Input for this task Block Start
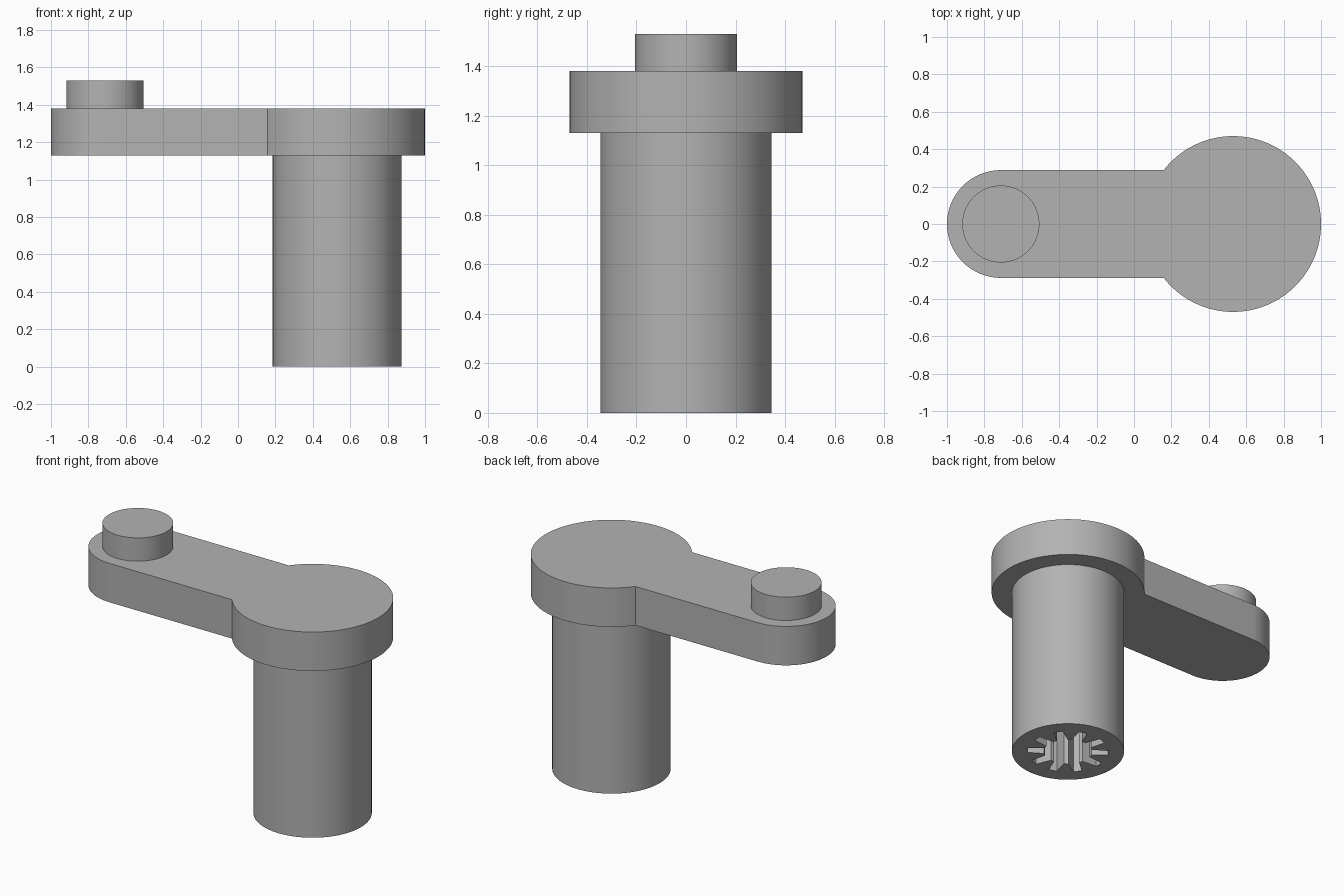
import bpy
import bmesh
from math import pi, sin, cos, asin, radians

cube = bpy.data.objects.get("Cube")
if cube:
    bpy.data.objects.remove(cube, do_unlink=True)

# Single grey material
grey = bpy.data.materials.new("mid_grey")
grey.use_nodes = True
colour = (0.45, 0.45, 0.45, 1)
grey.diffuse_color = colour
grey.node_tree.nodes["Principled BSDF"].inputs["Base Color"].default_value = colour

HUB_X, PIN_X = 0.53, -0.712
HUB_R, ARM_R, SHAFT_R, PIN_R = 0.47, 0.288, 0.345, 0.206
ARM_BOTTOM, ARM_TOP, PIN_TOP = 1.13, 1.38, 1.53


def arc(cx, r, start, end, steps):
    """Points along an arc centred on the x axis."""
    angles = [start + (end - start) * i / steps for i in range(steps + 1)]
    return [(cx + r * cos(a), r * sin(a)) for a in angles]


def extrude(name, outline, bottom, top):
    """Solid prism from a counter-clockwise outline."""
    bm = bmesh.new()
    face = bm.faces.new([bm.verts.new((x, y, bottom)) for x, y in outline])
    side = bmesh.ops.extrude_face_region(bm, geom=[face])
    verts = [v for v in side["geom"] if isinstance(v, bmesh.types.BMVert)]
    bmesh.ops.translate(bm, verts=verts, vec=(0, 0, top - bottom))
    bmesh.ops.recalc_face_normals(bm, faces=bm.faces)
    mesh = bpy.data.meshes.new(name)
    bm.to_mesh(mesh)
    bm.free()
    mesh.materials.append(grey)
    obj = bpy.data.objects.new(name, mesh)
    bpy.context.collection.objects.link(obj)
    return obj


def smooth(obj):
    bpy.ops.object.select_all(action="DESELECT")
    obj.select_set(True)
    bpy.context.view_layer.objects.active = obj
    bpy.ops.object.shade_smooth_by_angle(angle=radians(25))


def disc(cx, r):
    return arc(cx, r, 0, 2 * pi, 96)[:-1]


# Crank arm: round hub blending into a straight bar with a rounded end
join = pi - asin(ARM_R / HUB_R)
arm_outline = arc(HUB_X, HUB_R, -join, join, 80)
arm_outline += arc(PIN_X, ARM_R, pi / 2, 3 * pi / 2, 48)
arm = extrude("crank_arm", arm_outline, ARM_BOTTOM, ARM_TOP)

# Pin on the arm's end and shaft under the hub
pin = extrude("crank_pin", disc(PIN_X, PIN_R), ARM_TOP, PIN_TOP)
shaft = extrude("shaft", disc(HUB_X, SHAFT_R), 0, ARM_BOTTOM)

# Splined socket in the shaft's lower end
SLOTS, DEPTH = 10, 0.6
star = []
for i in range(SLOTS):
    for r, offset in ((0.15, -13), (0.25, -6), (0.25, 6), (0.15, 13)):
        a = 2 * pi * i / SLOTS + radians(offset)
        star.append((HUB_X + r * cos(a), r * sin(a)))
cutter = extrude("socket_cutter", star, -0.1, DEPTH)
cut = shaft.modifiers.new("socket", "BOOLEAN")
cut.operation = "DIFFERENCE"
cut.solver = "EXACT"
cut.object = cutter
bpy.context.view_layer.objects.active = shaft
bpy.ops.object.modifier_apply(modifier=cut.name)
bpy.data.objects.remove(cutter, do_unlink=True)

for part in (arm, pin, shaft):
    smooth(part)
Input for this task Block End
Input for this task Block Start
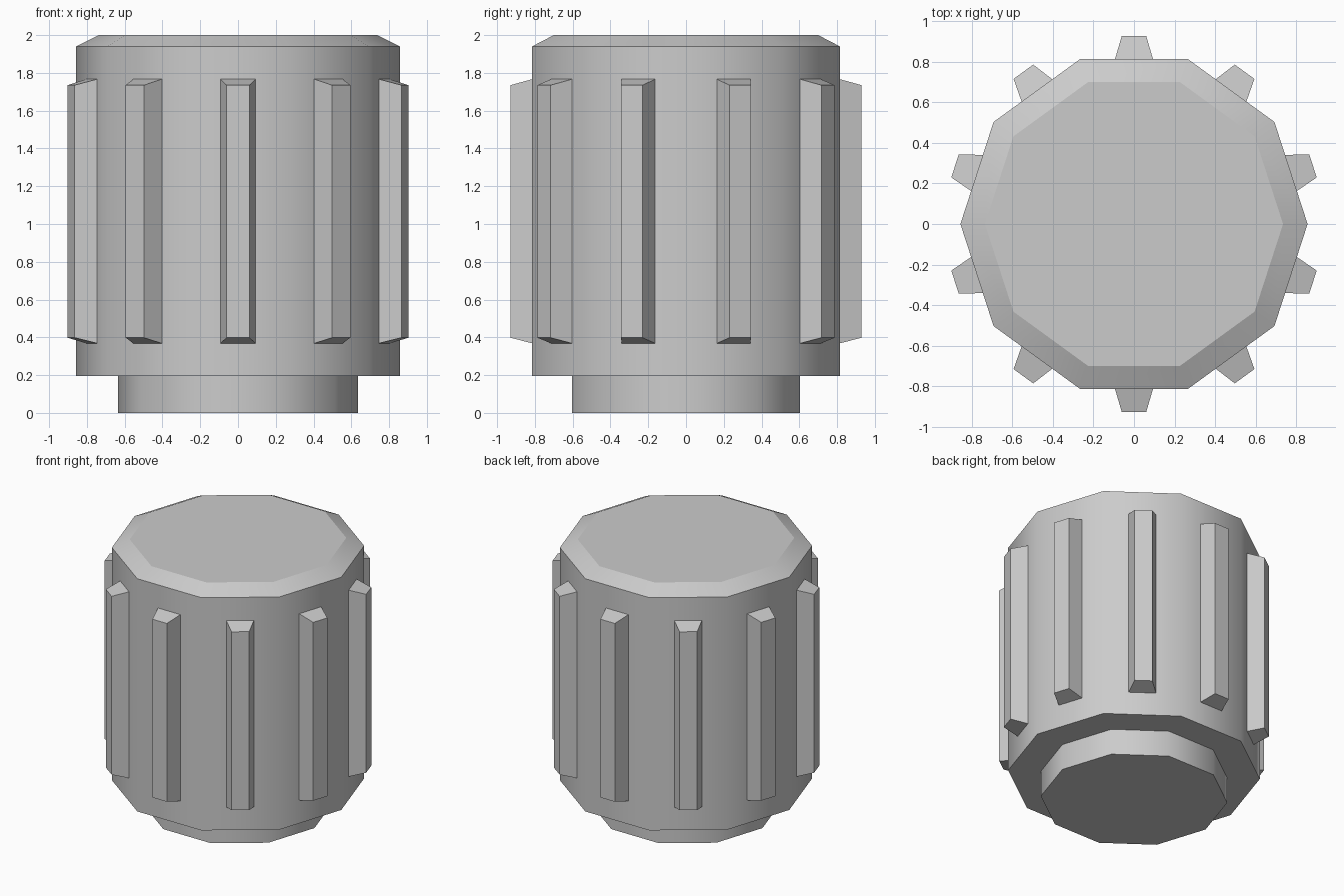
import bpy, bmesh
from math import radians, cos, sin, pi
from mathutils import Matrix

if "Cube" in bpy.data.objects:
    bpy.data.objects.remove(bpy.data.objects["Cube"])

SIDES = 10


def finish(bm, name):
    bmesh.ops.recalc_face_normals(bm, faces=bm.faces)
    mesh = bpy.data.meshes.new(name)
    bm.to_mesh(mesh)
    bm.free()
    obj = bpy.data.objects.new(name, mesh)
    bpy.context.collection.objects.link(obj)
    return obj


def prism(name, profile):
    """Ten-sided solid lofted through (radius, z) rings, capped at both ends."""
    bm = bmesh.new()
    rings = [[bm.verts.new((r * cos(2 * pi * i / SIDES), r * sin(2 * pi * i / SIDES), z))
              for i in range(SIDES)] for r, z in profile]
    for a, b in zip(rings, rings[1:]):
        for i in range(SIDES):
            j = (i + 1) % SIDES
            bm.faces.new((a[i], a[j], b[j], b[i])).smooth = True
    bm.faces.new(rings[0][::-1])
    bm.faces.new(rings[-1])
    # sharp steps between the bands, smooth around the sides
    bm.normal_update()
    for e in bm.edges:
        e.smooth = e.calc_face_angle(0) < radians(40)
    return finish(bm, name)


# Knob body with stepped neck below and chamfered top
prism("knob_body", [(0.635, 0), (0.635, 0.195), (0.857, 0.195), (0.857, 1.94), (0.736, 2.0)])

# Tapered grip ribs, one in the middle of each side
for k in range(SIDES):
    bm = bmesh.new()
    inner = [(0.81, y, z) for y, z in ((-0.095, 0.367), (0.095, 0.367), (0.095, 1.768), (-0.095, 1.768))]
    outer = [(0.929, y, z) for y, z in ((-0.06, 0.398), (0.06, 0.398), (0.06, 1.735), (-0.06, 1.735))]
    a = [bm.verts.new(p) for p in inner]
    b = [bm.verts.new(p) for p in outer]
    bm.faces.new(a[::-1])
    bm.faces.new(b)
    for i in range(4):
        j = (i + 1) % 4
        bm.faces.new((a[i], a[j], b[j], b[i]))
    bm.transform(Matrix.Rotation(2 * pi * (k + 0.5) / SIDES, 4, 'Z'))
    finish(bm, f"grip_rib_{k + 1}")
Input for this task Block End
» Aim of the exercise
Each line above from the one with "SLOTS, DEPTH = 10, 0.6" up to and including the one with "smooth(part)" must be set down exactly, and no line outside that span may appear.

» Answer to the problem
SLOTS, DEPTH = 10, 0.6
star = []
for i in range(SLOTS):
    for r, offset in ((0.15, -13), (0.25, -6), (0.25, 6), (0.15, 13)):
        a = 2 * pi * i / SLOTS + radians(offset)
        star.append((HUB_X + r * cos(a), r * sin(a)))
cutter = extrude("socket_cutter", star, -0.1, DEPTH)
cut = shaft.modifiers.new("socket", "BOOLEAN")
cut.operation = "DIFFERENCE"
cut.solver = "EXACT"
cut.object = cutter
bpy.context.view_layer.objects.active = shaft
bpy.ops.object.modifier_apply(modifier=cut.name)
bpy.data.objects.remove(cutter, do_unlink=True)

for part in (arm, pin, shaft):
    smooth(part)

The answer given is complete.